Could you return the lines below exactly, from the first line up to and including the line that holds "m.diffuse_color = (*rgb, 1)"?

(Data items)
[Start of Attachment]

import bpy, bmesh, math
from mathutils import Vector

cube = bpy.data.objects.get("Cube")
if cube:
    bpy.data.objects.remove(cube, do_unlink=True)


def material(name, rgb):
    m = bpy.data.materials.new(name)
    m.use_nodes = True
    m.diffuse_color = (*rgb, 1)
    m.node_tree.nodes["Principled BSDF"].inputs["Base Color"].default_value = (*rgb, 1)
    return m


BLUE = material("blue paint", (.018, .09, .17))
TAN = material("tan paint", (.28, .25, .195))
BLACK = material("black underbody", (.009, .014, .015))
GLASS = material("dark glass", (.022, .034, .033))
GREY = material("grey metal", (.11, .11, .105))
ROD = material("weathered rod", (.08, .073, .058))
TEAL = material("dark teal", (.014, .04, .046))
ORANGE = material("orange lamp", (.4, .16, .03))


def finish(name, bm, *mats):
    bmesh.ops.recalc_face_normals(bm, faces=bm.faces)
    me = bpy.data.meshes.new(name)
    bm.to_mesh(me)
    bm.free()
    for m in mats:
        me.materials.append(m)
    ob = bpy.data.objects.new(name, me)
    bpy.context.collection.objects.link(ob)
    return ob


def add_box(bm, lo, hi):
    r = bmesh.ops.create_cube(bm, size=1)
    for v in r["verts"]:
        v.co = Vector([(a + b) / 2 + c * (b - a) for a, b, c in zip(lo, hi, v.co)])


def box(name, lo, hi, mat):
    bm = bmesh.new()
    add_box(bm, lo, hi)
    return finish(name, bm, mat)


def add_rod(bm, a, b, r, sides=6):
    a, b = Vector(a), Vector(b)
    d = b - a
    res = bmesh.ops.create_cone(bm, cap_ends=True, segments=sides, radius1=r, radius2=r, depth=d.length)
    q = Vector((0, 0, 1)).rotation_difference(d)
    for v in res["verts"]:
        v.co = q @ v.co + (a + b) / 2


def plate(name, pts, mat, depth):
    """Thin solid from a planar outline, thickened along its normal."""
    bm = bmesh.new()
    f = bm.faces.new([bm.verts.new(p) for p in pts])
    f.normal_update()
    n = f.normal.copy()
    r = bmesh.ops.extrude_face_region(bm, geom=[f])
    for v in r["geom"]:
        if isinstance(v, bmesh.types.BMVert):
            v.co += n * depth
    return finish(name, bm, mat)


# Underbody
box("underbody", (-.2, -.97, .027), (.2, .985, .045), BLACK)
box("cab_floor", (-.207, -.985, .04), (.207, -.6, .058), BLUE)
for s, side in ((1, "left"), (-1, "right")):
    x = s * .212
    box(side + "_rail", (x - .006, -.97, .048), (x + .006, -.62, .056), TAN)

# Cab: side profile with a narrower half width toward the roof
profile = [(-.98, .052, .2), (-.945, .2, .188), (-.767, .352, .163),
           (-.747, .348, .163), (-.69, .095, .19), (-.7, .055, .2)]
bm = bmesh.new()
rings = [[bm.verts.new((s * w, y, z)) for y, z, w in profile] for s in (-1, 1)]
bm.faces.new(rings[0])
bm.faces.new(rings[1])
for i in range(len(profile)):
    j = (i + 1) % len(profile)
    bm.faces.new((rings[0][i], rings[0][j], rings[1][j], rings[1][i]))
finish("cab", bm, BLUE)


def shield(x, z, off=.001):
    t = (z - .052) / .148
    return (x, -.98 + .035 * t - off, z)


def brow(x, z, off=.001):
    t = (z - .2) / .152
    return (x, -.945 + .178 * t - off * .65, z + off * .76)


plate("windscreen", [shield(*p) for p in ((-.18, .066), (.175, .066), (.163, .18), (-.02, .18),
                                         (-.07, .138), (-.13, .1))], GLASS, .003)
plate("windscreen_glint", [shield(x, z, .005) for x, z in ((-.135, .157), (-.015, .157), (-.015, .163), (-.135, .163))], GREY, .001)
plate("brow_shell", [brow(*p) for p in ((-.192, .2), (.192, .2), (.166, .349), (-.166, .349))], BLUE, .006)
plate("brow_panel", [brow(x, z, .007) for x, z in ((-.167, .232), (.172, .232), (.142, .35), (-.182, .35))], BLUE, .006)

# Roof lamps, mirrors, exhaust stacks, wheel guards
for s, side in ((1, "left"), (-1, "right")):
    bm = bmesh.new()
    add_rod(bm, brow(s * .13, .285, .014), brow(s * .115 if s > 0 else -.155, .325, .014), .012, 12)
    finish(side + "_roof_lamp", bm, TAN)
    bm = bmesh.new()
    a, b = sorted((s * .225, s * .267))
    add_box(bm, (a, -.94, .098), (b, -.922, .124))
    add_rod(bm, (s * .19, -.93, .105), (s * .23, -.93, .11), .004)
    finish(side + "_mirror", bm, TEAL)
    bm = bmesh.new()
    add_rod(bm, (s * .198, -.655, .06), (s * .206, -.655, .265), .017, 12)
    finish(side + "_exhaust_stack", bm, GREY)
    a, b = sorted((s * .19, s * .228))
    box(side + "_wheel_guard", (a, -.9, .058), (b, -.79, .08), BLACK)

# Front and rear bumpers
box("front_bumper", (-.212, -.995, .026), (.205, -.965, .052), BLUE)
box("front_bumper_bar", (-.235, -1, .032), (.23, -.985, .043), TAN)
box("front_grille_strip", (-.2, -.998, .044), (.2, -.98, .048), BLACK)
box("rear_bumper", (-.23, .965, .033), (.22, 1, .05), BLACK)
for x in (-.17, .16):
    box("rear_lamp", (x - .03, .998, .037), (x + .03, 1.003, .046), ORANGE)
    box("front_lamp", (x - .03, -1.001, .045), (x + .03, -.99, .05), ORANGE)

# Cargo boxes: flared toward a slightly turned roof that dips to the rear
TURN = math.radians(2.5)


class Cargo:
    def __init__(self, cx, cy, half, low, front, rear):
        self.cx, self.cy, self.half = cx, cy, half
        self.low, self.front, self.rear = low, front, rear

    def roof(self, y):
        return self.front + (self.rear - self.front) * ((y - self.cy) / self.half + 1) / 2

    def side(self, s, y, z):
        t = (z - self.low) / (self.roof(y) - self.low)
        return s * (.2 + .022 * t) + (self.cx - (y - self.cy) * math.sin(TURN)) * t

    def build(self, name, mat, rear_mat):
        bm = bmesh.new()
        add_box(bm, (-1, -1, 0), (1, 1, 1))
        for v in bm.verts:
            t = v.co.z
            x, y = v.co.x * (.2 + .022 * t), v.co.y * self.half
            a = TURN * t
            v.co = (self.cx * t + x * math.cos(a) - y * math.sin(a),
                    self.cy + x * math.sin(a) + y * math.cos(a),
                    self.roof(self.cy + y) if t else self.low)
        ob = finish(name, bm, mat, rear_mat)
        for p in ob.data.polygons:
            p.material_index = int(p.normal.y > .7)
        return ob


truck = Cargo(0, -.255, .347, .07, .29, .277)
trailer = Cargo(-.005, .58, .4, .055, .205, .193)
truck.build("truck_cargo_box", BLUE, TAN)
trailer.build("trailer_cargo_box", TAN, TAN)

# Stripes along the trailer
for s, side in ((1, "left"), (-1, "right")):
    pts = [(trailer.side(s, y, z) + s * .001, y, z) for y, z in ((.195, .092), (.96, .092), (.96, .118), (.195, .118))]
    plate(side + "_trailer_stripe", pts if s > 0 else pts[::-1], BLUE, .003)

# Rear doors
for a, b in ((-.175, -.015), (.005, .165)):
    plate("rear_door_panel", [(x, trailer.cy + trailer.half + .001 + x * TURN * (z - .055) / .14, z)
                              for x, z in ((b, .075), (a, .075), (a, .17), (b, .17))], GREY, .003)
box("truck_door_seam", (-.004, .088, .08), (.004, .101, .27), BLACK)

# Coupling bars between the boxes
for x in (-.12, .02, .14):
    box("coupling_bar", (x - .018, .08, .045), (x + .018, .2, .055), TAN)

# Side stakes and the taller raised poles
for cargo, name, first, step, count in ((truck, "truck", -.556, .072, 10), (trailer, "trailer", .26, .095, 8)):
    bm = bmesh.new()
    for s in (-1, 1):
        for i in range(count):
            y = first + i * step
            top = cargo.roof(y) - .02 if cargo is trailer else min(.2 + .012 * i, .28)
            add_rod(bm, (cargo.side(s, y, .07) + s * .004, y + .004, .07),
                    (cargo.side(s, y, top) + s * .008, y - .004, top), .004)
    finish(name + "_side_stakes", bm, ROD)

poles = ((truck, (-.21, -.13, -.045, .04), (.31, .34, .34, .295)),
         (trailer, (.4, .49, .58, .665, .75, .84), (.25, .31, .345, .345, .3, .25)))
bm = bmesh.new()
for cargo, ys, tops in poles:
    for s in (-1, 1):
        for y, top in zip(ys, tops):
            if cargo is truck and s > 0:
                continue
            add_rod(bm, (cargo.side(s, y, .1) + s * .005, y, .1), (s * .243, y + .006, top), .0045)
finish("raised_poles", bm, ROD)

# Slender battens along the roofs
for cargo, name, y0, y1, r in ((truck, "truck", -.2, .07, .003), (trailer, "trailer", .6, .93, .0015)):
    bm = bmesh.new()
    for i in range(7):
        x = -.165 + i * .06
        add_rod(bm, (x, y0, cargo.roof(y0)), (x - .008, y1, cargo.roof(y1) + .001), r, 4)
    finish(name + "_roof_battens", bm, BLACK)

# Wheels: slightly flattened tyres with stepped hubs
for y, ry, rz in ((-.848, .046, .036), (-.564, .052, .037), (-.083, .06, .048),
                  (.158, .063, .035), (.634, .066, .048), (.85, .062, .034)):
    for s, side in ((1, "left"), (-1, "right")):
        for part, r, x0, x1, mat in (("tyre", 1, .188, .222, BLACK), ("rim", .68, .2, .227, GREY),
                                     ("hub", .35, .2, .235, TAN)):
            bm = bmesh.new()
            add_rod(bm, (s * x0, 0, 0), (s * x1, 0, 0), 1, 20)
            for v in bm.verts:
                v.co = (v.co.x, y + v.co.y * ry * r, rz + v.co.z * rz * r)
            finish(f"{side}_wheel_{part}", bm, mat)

[End of Attachment]

Exercise output:
import bpy, bmesh, math
from mathutils import Vector

cube = bpy.data.objects.get("Cube")
if cube:
    bpy.data.objects.remove(cube, do_unlink=True)


def material(name, rgb):
    m = bpy.data.materials.new(name)
    m.use_nodes = True
    m.diffuse_color = (*rgb, 1)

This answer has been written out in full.